  28. ^ "About Absolut X". Absolut Vodka. Retrieved 20 December 2013.
  29. ^ "Absolut X Events". Absolut Vodka. Retrieved 20 December 2013.
  30. ^ "Absolut X Collaborators". Absolut Vodka. Retrieved 20 December 2013.
  31. ^ "THE BEST OF THE BEST IN 2013". Event Marketing Summit.
  32. ^ Block, Tracy (30 May 2013). "Absolut X Blends Cocktails, Art, and Music at Miami Masquerade Tour Stop". BizBash.
  33. ^ "Sounds of the Onyx". SoulBounce. Retrieved 20 December 2013.
  34. ^ "DJ PROMO: Boardwalk Empire Presents 'Sounds of The Onyx' – Vince Giordano & The Nighthawks "Sugarfoot Stomp" Remix by Pete Rock". Giant Step. 4 September 2013. Retrieved 8 November 2013.
  35. ^ "Music Experiment 2.0".
  36. ^ Muller, Marissa (30 October 2013). "Arcade Fire Loom Large on Capitol Records Stage". Rolling Stones Magazine. Retrieved 8 November 2013.
  37. ^ "Giant Step Events". Giant Step. Retrieved 20 December 2013.
  38. ^ a b c d e Broughton, Frank, "Giant Step". Retrieved 2010-11-15
  39. ^ Garcia, Guy, "For Hipsters Of The 90’s, Acid Jazz Defines Cool," The New York Times. January 8, 1995, p. 28
  40. ^ “Summer Pleasures,” New York Magazine. June 28–July 5, 1993, p. 76
  41. ^ Nicholson, Stuart, “Fusions and crossovers,” The Cambridge companion to jazz. January 2003, p. 237
  42. ^ "Cielo: Giant Step". Cielo.
  43. ^ "Giant Step: Throwback Thursday". Giant Step. Retrieved 20 December 2013.
  44. ^ "Q-Tip Offline Party". Resident Advisor. Retrieved 20 December 2013.
  45. ^ "GIANT STEP PRESENTS OFFLINE W/ Q-TIP AT OUTPUT". Brightest Young Things. 24 July 2013. Retrieved 8 November 2013.
  46. ^ "Giant Step Facebook". Facebook. Retrieved 20 December 2013.
  47. ^ "Giant Step Twitter". Twitter. Retrieved 20 December 2013.

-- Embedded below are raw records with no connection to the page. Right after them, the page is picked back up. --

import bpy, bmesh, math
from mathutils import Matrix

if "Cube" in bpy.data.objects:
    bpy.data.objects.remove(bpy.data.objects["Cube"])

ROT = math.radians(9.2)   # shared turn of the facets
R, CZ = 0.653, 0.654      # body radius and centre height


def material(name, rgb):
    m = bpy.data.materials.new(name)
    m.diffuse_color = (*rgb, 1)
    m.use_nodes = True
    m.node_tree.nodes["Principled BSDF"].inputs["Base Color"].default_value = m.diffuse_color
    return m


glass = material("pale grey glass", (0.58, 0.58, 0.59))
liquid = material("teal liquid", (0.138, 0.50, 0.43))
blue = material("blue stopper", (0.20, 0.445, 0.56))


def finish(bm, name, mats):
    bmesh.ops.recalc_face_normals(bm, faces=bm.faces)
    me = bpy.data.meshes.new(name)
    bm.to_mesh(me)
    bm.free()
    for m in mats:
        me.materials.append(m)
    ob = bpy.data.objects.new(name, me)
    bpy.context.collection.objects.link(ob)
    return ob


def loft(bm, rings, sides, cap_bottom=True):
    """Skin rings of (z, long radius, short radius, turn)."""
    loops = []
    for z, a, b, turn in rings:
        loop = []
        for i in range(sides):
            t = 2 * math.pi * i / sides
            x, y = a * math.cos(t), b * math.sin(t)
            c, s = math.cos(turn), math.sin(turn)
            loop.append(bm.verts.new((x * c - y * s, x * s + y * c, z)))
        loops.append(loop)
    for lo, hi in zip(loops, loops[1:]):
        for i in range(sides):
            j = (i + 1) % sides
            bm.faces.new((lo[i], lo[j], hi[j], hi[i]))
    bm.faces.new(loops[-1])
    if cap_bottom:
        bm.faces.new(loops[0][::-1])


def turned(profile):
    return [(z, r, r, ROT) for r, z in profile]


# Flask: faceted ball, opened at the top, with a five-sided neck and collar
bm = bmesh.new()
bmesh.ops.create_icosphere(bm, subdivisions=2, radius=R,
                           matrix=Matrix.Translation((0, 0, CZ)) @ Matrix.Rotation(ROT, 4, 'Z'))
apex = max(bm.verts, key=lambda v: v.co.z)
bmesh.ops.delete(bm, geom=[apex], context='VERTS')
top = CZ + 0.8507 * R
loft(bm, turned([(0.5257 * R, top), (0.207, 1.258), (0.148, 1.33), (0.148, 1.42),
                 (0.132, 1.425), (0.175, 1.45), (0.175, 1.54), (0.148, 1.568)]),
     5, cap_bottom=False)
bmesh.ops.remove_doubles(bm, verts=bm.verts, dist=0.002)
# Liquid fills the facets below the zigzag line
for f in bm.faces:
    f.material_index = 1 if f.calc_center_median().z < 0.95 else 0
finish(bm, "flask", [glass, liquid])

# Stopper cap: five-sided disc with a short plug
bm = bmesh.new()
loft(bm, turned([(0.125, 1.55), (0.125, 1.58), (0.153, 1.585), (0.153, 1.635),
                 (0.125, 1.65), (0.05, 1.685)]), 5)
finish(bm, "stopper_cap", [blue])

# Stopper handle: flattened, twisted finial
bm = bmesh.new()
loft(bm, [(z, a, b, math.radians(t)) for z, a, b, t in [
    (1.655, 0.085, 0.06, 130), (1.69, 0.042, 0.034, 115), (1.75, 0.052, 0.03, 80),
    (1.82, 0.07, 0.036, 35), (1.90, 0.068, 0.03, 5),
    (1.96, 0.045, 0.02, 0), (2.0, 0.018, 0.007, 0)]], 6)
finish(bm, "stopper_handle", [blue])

  48. ^ Forde, Laura. "22 Iconic Music Logos Explained". Red Bull Music Academy. Retrieved 2013-11-13.

External links[edit]